Fischer-Baum, S., McCloskey, M., & Rapp, B. (2010). Representation of letter
position in spelling: evidence from acquired dysgraphia. Cognition, 115,
Notes: The graphemic representations that underlie spelling performance must
encode not only the identities of the letters in a word, but also the
positions of the letters. This study investigates how letter position
information is represented. We present evidence from two dysgraphic
individuals, CM and LSS, who perseverate letters when spelling: that is,
letters from previous spelling responses intrude into subsequent responses.
The perseverated letters appear more often than expected by chance in the
same position in the previous and subsequent responses. We used these errors
to address the question of how letter position is represented in spelling.
In a series of analyses we determined how often the perseveration errors
produced maintain position as defined by a number of alternative theories of
letter position encoding proposed in the literature. The analyses provide
strong evidence that the grapheme representations used in spelling encode
letter position such that position is represented in a graded manner based
on distance from both-edges of the word
Department of Cognitive Science, Johns Hopkins University, Baltimore, MD
21218, USA. firstname.lastname@example.org
McCloskey, M., Macaruso, P., & Rapp, B. (2006). Grapheme-to-lexeme feedback
in the spelling system: Evidence from a dysgraphic patient. Cognitive
Neuropsychology, 23, 278-307.
Notes: M. McCloskey, Department of Cognitive Sciences, Johns Hopkins
University, Krieger Hall, Baltimore, MD 21218
This article presents an argument for grapheme-to-lexeme feedback in the
cognitive spelling system, based on the impaired spelling performance of
dysgraphic patient CM. The argument relates two features of CM's spelling.
First, letters from prior spelling responses intrude into subsequent
responses at rates far greater than expected by chance. This letter
persistence effect arises at a level of abstract grapheme representations,
and apparently results from abnormal persistence of activation. Second, CM
makes many formal lexical errors (e.g., carpet < right-arrow > compute).
Analyses revealed that a large proportion of these errors are "true" lexical
errors originating in lexical selection, rather than "chance" lexical errors
that happen by chance to take the form of words. Additional analyses
demonstrated that CM's true lexical errors exhibit the letter persistence
effect. We argue that this finding can be understood only within a
functional architecture in which activation from the grapheme level feeds
back to the lexeme level, thereby influencing lexical selection.
McCloskey, M. (2003). Beyond task dissociation logic: a richer conception of
cognitive neuropsychology. Cortex, 39, 196-202.
Notes: Department of Cognitive Science, Johns Hopkins University, Baltimore,
MD 21218, USA. email@example.com
McCloskey, M. (2001). The future of cognitive neuropsychology. In B.Rapp
(Ed.), The handbook of cognitive neuropsychology (pp. 593-610).
Philadelphia,PA: Psychology Press.

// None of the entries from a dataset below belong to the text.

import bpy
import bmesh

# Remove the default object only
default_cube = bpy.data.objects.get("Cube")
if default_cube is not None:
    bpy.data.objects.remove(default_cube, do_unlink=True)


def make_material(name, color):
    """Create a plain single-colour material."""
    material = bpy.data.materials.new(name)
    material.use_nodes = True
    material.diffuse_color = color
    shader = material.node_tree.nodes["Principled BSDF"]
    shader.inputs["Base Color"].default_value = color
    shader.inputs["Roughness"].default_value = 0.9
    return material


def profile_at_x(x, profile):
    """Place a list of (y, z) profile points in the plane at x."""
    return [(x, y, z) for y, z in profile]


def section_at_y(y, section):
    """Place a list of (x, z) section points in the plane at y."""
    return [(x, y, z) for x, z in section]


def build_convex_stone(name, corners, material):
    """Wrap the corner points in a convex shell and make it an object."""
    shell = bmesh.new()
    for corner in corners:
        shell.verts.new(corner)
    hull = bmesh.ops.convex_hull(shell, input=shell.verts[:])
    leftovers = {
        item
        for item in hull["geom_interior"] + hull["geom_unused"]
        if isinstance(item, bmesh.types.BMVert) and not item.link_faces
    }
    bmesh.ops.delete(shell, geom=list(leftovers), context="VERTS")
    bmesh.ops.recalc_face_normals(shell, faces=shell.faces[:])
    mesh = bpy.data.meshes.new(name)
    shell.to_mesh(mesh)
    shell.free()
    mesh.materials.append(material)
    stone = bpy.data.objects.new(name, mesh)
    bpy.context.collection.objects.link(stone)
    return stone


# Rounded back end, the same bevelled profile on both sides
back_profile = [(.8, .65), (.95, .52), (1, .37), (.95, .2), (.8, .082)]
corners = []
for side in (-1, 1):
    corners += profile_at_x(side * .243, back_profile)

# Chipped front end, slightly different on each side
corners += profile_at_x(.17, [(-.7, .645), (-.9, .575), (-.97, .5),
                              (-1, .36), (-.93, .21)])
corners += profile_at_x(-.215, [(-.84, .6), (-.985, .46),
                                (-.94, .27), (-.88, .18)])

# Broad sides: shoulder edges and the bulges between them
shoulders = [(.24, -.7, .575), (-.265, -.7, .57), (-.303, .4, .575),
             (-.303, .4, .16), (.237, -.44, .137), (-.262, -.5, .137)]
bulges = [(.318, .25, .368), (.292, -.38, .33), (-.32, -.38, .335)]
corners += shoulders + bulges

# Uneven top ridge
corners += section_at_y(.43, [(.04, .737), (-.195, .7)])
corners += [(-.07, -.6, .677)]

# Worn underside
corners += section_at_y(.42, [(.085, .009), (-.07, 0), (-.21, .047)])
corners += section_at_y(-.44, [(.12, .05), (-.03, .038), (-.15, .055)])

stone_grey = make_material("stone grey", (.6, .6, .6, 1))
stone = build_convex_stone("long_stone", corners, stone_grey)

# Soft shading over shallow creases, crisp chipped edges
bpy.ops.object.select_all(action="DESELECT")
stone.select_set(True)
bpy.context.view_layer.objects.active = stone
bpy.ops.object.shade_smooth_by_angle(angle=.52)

McCloskey, M., Badecker, W., Goodman-Schulman, R. A., & Aliminosa, D.
(1994). The structure of graphemic representations in spelling: Evidence
from a case of acquired dysgraphia. Cognitive Neuropsychology, 11,
Notes: A single-case study of an acquired dysgraphic patient is presented.
On the basis of the patient's pattern of spelling errors, and especially his
errors on words with the geminate letters (e.g. "cross" spelled croos), it
is argued that stored spelling representations are not simple linear
sequences of letter tokens (e.g. C-R-O-S-S). Rather, it is proposed that the
graphemic representations processed by the cognitive spelling mechanisms are
multidimensional structures that encode separately letter position, letter
identity, letter doubling, and consonant/wovel status
Caramazza, A. & McCloskey, M. (1988). The case for single-patient studies.
Special Issue: Methodological problems in cognitive neuropsychology.
Cognitive Neuropsychology, 5, 517-527.
Notes: It is argued that only single-patient studies allow valid inferences
about normal cognitive processes from the analysis of acquired cognitive
disorders. The arguments in favor of this position support the further claim
that clinical classifications such as agrammatism and deep dyslexia are